Materials and methods

Medical records of patients with IIH were retrospectively reviewed. The patients included were women after menarche and men older than 18 years of age who were followed up for at least 1 year.

Results

Eighty-two patients (89% women) with a mean age of 30.2 ± 12.0 years were included. The prevailing complaint was headache and transient visual obscurations followed by tinnitus and double vision. Eighty-two percent of patients were overweight at the time of diagnosis. Overweight patients had higher opening cerebrospinal fluid (CSF) pressure than patients with normal weight did. The grade of papilledema correlated with the CSF opening pressure. Inverse correlation was found between the depression of the visual field sensitivity and the grade of papilledema. The mean follow-up time was 61.3 ± 62.3 months. Eighty-four percent of the patients have improved while in 22% CSF diversion procedures or optic nerve decompression was required. The mean body mass index (BMI) at the end of follow-up decreased significantly. Sixty-seven percent of the patients suffered a recurrence of IIH. The number of recurrences inversely correlated with weight loss. Visual field defects on presentation were encountered more frequently in patients with recurrence. Women with recurrence had a history of more pregnancies.

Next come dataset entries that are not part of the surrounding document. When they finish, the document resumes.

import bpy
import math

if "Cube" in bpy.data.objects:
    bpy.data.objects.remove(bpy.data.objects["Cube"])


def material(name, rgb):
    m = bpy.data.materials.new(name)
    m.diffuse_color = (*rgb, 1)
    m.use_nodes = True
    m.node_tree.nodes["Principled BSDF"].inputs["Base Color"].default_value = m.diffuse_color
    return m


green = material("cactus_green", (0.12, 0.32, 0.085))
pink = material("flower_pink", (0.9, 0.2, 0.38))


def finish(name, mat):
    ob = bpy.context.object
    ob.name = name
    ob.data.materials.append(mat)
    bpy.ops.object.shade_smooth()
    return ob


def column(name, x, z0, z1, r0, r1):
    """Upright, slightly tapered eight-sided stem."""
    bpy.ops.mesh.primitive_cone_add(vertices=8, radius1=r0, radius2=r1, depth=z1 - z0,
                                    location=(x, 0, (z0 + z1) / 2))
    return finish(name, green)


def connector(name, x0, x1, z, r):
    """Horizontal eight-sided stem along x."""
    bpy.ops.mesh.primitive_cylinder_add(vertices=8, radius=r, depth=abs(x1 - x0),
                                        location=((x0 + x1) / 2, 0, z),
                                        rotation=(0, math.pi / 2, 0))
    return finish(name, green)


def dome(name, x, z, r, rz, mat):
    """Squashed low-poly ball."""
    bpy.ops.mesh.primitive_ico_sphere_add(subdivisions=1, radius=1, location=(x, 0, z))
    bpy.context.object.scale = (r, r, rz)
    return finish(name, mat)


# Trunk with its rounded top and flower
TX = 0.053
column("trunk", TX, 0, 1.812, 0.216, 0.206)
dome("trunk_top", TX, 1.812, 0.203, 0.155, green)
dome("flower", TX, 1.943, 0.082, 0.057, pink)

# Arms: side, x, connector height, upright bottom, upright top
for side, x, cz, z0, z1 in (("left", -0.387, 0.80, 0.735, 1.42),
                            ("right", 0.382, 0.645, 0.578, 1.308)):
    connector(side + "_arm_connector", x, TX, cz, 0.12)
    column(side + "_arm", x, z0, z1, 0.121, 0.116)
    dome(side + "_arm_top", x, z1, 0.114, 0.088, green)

Conclusions

Our results confirm the strong association between overweight and IIH. The recurrence rate seemed to be influenced by the obstetrical history and the severity of visual field defects at presentation. In contrast to some previous studies, we have found an interrelation between the CSF opening pressure, grade of papilledema and depression of the visual field sensitivity.